** EXERCISE BRIEF **
Give the entries below again exactly. Their pictures are not needed.
(Beginning of INFORMATION SUPPLIED)
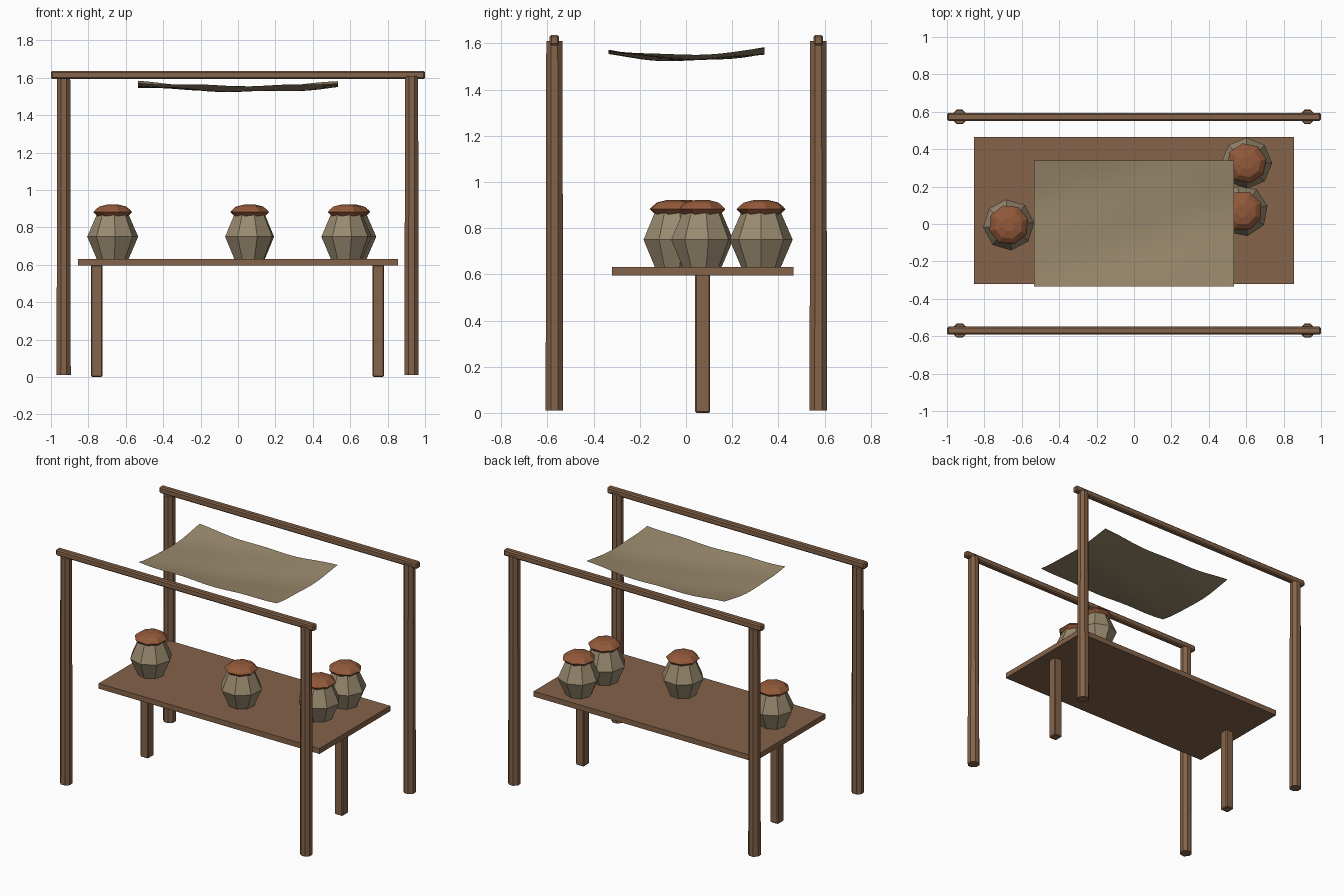
import bpy, bmesh, math
from mathutils import Vector

cube = bpy.data.objects.get("Cube")
if cube:
    bpy.data.objects.remove(cube, do_unlink=True)


def material(name, rgb):
    m = bpy.data.materials.new(name)
    m.use_nodes = True
    m.diffuse_color = (*rgb, 1)
    m.node_tree.nodes["Principled BSDF"].inputs["Base Color"].default_value = (*rgb, 1)
    return m


wood = material("brown wood", (0.235, 0.125, 0.067))
linen = material("beige linen", (0.32, 0.25, 0.15))
clay = material("sandy clay", (0.32, 0.255, 0.16))
lid_red = material("terracotta cover", (0.29, 0.1, 0.042))


def finish(name, bm, mat):
    bmesh.ops.recalc_face_normals(bm, faces=bm.faces)
    mesh = bpy.data.meshes.new(name)
    bm.to_mesh(mesh)
    bm.free()
    mesh.materials.append(mat)
    obj = bpy.data.objects.new(name, mesh)
    bpy.context.collection.objects.link(obj)
    return obj


def box(name, low, high, bevel=0):
    low, high = Vector(low), Vector(high)
    bm = bmesh.new()
    bmesh.ops.create_cube(bm, size=1)
    for v in bm.verts:
        v.co = (low + high) / 2 + v.co * (high - low)
    obj = finish(name, bm, wood)
    if bevel:
        mod = obj.modifiers.new("worn edges", "BEVEL")
        mod.width = bevel
        mod.segments = 1
    return obj


def lathe(name, profile, centre, mat, sides=8, turn=0.0):
    """Closed, flat-shaded solid from (radius, height) rings."""
    bm = bmesh.new()
    rings = []
    for r, z in profile:
        rings.append([bm.verts.new((centre[0] + r * math.cos(turn + math.tau * i / sides),
                                    centre[1] + r * math.sin(turn + math.tau * i / sides), z))
                      for i in range(sides)])
    for a, b in zip(rings, rings[1:]):
        for i in range(sides):
            j = (i + 1) % sides
            bm.faces.new((a[i], a[j], b[j], b[i]))
    bm.faces.new(rings[0][::-1])
    bm.faces.new(rings[-1])
    return finish(name, bm, mat)


# Table top and its two legs
box("table_top", (-0.855, -0.32, 0.595), (0.855, 0.465, 0.632))
for side, x in (("right", -0.755), ("left", 0.75)):
    box(side + "_table_leg", (x - 0.031, 0.04, 0), (x + 0.031, 0.105, 0.6), 0.006)

# Four posts and two rails of the frame
for depth, y in (("front", -0.57), ("back", 0.573)):
    for side, x, top in (("right", -0.932, 1.595), ("left", 0.928, 1.61)):
        lathe(f"{depth}_{side}_post", [(0.041, 0.01), (0.038, top)],
              (x, y), wood, 8, math.pi / 8)
    box(depth + "_rail", (-1, y - 0.021, 1.592), (1, y + 0.021, 1.636), 0.008)

# Sagging cloth sheet with gentle ripples
bm = bmesh.new()
bmesh.ops.create_grid(bm, x_segments=20, y_segments=14, size=1)
for v in bm.verts:
    u, w = v.co.x, v.co.y
    z = 1.527 + 0.028 * w * w + 0.022 * u * u
    z += 0.004 * math.sin(7 * u + 2 * w) + 0.003 * math.sin(5 * w - 3 * u)
    v.co = (0.535 * u, 0.337 * w + 0.002, z)
cloth = finish("cloth_canopy", bm, linen)
for p in cloth.data.polygons:
    p.use_smooth = True

# Storage jars with domed covers
body = [(0.086, 0.632), (0.137, 0.75), (0.085, 0.87)]
cover = [(0.083, 0.858), (0.108, 0.882), (0.098, 0.893), (0.076, 0.911), (0.035, 0.921)]
jars = (("right", -0.67, -0.005, 0.1), ("middle", 0.062, -0.053, 0.3),
        ("front_left", 0.58, 0.07, 0.2), ("back_left", 0.602, 0.325, 0.0))
for label, x, y, turn in jars:
    lathe(label + "_jar", body, (x, y), clay, 8, turn)
    lathe(label + "_jar_cover", cover, (x, y), lid_red, 8, turn + 0.2)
(End of INFORMATION SUPPLIED)
** TASK ANSWER **
import bpy, bmesh, math
from mathutils import Vector

cube = bpy.data.objects.get("Cube")
if cube:
    bpy.data.objects.remove(cube, do_unlink=True)


def material(name, rgb):
    m = bpy.data.materials.new(name)
    m.use_nodes = True
    m.diffuse_color = (*rgb, 1)
    m.node_tree.nodes["Principled BSDF"].inputs["Base Color"].default_value = (*rgb, 1)
    return m


wood = material("brown wood", (0.235, 0.125, 0.067))
linen = material("beige linen", (0.32, 0.25, 0.15))
clay = material("sandy clay", (0.32, 0.255, 0.16))
lid_red = material("terracotta cover", (0.29, 0.1, 0.042))


def finish(name, bm, mat):
    bmesh.ops.recalc_face_normals(bm, faces=bm.faces)
    mesh = bpy.data.meshes.new(name)
    bm.to_mesh(mesh)
    bm.free()
    mesh.materials.append(mat)
    obj = bpy.data.objects.new(name, mesh)
    bpy.context.collection.objects.link(obj)
    return obj


def box(name, low, high, bevel=0):
    low, high = Vector(low), Vector(high)
    bm = bmesh.new()
    bmesh.ops.create_cube(bm, size=1)
    for v in bm.verts:
        v.co = (low + high) / 2 + v.co * (high - low)
    obj = finish(name, bm, wood)
    if bevel:
        mod = obj.modifiers.new("worn edges", "BEVEL")
        mod.width = bevel
        mod.segments = 1
    return obj


def lathe(name, profile, centre, mat, sides=8, turn=0.0):
    """Closed, flat-shaded solid from (radius, height) rings."""
    bm = bmesh.new()
    rings = []
    for r, z in profile:
        rings.append([bm.verts.new((centre[0] + r * math.cos(turn + math.tau * i / sides),
                                    centre[1] + r * math.sin(turn + math.tau * i / sides), z))
                      for i in range(sides)])
    for a, b in zip(rings, rings[1:]):
        for i in range(sides):
            j = (i + 1) % sides
            bm.faces.new((a[i], a[j], b[j], b[i]))
    bm.faces.new(rings[0][::-1])
    bm.faces.new(rings[-1])
    return finish(name, bm, mat)


# Table top and its two legs
box("table_top", (-0.855, -0.32, 0.595), (0.855, 0.465, 0.632))
for side, x in (("right", -0.755), ("left", 0.75)):
    box(side + "_table_leg", (x - 0.031, 0.04, 0), (x + 0.031, 0.105, 0.6), 0.006)

# Four posts and two rails of the frame
for depth, y in (("front", -0.57), ("back", 0.573)):
    for side, x, top in (("right", -0.932, 1.595), ("left", 0.928, 1.61)):
        lathe(f"{depth}_{side}_post", [(0.041, 0.01), (0.038, top)],
              (x, y), wood, 8, math.pi / 8)
    box(depth + "_rail", (-1, y - 0.021, 1.592), (1, y + 0.021, 1.636), 0.008)

# Sagging cloth sheet with gentle ripples
bm = bmesh.new()
bmesh.ops.create_grid(bm, x_segments=20, y_segments=14, size=1)
for v in bm.verts:
    u, w = v.co.x, v.co.y
    z = 1.527 + 0.028 * w * w + 0.022 * u * u
    z += 0.004 * math.sin(7 * u + 2 * w) + 0.003 * math.sin(5 * w - 3 * u)
    v.co = (0.535 * u, 0.337 * w + 0.002, z)
cloth = finish("cloth_canopy", bm, linen)
for p in cloth.data.polygons:
    p.use_smooth = True

# Storage jars with domed covers
body = [(0.086, 0.632), (0.137, 0.75), (0.085, 0.87)]
cover = [(0.083, 0.858), (0.108, 0.882), (0.098, 0.893), (0.076, 0.911), (0.035, 0.921)]
jars = (("right", -0.67, -0.005, 0.1), ("middle", 0.062, -0.053, 0.3),
        ("front_left", 0.58, 0.07, 0.2), ("back_left", 0.602, 0.325, 0.0))
for label, x, y, turn in jars:
    lathe(label + "_jar", body, (x, y), clay, 8, turn)
    lathe(label + "_jar_cover", cover, (x, y), lid_red, 8, turn + 0.2)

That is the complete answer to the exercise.